How to complete this task — Every line of the records that holds the word "verts" should be copied out.

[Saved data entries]

============================================================

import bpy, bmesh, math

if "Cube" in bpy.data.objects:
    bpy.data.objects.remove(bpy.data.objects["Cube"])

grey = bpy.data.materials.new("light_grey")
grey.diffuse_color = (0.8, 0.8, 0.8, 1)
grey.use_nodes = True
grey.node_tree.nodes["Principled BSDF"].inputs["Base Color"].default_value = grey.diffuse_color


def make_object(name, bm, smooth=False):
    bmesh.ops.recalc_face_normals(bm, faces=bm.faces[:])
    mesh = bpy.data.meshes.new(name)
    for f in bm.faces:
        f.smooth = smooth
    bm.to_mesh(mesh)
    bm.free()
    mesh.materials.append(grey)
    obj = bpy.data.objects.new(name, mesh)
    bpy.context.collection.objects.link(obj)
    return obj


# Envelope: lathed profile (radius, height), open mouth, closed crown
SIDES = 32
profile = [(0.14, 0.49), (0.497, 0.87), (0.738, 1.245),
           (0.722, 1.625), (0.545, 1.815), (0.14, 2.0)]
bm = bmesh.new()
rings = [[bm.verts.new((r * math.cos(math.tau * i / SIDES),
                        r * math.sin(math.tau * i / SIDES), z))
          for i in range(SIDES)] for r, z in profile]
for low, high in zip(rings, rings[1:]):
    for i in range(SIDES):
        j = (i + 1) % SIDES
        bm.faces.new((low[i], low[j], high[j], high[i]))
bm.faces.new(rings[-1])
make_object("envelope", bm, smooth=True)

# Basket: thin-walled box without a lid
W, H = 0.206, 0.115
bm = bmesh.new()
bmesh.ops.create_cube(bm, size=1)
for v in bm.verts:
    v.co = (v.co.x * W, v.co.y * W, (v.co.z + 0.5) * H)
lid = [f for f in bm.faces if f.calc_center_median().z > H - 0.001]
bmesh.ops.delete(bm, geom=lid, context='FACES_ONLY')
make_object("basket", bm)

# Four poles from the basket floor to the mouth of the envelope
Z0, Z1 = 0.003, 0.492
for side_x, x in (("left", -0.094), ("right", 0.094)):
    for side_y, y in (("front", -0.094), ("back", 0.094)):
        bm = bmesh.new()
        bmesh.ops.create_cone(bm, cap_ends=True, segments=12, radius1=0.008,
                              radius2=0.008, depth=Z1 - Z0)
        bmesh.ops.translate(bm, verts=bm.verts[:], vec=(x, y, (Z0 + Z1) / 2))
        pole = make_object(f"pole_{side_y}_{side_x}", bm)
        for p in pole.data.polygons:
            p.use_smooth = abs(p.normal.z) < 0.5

============================================================

Exercise answer —
rings = [[bm.verts.new((r * math.cos(math.tau * i / SIDES),
for v in bm.verts:
        bmesh.ops.translate(bm, verts=bm.verts[:], vec=(x, y, (Z0 + Z1) / 2))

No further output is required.